“Sergeant,” I said, “you are right in your belief that I do not have the resources to build a wheelchair ramp. But before you leave my office, you will have the name, phone number, and building number of someone who can build your ramp.”

It took only one call, to the post engineer’s office. It helps to know who has the capabilities to get a simple job done.

“Sir, send your sergeant to my office and we will have the ramp built by tomorrow afternoon,” the post engineer’s senior NCO told me.


Bartow has a gazebo in a park. The park is not owned by the city, and the gazebo was not built with city funds. Some people don’t realize that.

The city has been told that the gazebo needs to be made ADA compliant, government jargon for a wheelchair ramp.

City commissioners, told by the city administration that it would take $6,000 to build a wheelchair ramp, decided it was not worth the money. Not a bad decision.

Little note has been made that the gazebo is on private property, or that it was built many years ago without city funds by two city commissioners, Bill Goddard and Bill Simpson.

It was Goddard’s idea, and he pulled Simpson into the project. It is, in my opinion, a masterpiece of engineering.

How much did it cost the city?

Not a dime.

Bill and Bill bought the materials, and provided all the labor for free.

And what did the materials cost?

$400, Bill Simpson told me a few days ago.

That’s four hundred, not four thousand.

And a wheelchair ramp would cost $6,000? Nobody asked for a breakdown of the costs.

I am 71 years old, and my wheelchair ramp concerns are behind me, except that I may need one some day.

But I cannot understand why it would cost $6,000 to build a wheelchair ramp to a $400 gazebo.

I don’t know that much about construction costs, but I doubt that my contact in the Camp Blanding post engineer’s office blew $6,000 on a four-hour wheelchair ramp project.

Happy ending: one city commissioner has assured me that the city is not going to tear down the gazebo. It just is not going to build a wheelchair ramp. That works for me.

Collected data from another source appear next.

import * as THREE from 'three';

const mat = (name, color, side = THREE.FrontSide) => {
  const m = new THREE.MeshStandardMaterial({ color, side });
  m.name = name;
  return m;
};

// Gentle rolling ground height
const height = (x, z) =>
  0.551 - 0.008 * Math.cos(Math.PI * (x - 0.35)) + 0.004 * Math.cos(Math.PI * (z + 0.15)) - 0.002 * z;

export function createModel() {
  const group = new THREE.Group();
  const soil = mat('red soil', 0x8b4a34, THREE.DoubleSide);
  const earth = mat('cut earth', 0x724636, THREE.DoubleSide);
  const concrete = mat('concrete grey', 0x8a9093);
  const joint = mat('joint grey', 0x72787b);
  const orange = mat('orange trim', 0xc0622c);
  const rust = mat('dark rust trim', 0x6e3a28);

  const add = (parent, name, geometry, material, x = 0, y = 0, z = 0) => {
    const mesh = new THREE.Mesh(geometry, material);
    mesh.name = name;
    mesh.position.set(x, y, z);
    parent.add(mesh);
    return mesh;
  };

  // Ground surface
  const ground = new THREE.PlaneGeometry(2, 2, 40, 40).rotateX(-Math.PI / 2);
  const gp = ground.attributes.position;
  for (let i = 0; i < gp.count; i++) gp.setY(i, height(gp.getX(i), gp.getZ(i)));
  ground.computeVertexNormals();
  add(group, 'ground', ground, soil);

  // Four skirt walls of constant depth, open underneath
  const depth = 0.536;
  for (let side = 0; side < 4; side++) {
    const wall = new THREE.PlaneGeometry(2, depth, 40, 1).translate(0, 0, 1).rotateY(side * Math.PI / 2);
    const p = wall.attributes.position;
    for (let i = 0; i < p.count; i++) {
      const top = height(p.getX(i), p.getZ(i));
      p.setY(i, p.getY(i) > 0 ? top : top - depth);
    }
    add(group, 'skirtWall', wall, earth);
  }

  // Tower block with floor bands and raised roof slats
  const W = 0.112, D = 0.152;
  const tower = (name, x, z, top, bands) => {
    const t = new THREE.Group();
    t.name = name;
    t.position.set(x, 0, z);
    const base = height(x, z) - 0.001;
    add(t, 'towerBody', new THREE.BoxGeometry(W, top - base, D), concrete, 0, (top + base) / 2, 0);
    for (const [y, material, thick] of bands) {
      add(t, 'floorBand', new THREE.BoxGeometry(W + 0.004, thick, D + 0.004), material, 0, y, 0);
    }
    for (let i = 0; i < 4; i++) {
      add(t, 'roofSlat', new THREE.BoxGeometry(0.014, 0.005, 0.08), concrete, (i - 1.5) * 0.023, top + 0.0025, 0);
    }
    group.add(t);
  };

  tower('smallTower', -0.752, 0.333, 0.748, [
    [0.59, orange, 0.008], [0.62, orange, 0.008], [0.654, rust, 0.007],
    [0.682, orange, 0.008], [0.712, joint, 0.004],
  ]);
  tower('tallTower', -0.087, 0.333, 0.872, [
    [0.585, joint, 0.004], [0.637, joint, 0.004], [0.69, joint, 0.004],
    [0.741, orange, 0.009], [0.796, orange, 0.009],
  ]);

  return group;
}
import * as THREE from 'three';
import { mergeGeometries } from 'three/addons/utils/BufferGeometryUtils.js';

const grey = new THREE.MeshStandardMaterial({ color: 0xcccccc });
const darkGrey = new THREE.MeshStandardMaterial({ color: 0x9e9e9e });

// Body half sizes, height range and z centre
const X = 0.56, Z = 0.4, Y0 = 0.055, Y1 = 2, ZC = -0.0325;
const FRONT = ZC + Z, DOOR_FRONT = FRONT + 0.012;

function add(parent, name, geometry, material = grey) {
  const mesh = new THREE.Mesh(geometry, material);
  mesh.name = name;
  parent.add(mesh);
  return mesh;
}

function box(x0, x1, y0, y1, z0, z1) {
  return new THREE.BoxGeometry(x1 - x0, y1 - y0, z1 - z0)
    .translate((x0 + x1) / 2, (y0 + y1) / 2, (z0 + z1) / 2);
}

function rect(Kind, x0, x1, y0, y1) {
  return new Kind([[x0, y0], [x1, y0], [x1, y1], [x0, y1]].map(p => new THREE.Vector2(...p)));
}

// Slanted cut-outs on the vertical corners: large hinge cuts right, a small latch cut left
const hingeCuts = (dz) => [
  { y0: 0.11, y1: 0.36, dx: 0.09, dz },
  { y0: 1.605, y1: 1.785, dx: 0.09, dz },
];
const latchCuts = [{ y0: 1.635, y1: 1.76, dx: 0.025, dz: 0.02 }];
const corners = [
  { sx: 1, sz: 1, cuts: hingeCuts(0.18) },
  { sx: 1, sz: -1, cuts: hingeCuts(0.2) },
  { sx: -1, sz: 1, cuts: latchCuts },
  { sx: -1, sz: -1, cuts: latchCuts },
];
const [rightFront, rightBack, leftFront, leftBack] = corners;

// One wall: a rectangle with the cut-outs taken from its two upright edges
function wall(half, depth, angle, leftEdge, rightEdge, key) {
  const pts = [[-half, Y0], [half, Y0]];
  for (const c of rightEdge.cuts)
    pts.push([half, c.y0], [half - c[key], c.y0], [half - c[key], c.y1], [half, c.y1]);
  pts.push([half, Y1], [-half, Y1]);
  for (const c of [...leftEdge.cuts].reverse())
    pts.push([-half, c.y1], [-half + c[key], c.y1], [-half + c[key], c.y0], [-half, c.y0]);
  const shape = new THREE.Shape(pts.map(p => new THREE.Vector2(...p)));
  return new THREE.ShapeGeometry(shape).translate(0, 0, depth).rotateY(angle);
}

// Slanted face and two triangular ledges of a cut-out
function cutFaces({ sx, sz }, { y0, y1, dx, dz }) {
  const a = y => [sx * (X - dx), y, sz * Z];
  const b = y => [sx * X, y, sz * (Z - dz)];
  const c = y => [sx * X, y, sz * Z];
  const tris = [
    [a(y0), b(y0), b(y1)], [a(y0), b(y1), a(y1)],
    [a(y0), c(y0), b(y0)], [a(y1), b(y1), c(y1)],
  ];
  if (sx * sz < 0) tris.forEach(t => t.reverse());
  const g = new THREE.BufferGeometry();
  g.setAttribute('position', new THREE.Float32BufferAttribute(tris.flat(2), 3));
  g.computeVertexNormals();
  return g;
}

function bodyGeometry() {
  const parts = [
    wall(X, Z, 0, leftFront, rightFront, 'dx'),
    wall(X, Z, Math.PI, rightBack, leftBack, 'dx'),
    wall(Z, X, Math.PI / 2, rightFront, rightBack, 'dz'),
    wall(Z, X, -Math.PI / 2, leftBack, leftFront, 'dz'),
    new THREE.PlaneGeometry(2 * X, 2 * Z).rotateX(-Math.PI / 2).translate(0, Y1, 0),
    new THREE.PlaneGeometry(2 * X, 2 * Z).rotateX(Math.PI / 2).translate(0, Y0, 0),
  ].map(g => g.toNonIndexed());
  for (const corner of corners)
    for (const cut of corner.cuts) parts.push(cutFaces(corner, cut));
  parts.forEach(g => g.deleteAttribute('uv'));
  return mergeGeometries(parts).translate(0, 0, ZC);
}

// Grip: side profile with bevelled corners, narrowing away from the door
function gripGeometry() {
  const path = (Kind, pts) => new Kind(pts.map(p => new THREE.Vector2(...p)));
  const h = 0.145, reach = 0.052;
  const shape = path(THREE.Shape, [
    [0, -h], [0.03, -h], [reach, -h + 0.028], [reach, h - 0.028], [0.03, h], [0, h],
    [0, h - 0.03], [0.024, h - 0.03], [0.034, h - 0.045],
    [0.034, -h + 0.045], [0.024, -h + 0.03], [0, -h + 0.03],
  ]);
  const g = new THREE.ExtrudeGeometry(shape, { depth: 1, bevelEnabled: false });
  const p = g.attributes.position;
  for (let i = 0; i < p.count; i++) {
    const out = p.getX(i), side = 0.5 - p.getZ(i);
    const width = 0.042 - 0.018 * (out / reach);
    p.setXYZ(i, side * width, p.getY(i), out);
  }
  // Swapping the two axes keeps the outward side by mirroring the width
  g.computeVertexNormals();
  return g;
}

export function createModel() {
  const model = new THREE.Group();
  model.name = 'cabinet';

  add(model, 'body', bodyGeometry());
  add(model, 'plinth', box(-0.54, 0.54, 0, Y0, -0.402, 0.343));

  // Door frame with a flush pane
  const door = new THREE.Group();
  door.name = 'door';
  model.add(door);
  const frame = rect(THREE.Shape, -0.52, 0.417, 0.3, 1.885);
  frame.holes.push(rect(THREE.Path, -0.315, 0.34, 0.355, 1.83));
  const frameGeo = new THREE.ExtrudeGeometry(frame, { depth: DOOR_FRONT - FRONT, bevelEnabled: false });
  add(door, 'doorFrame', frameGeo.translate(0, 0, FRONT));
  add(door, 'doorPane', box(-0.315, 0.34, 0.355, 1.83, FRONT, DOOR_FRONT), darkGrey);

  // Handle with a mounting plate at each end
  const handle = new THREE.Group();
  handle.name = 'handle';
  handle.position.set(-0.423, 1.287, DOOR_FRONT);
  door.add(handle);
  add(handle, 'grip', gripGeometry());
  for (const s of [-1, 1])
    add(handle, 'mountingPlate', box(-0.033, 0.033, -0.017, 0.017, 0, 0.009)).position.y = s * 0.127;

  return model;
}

(S. L. Frisbie is retired. He particularly enjoys this military management exercise: A class of young second lieutenants is given a problem. You have a flagpole 50 feet long, a hole 10 feet deep, and a rope 15 feet long. How do you get the pole into the hole? Each young officer gives his solution, saying where to tie the rope and such, and the instructor tells each he is wrong. The correct response: “You say, ‘Sergeant, we need this flagpole in this hole, please,’ and you walk away and let him get the job done.” It works. Not all officers say “Please.” S. L. did.)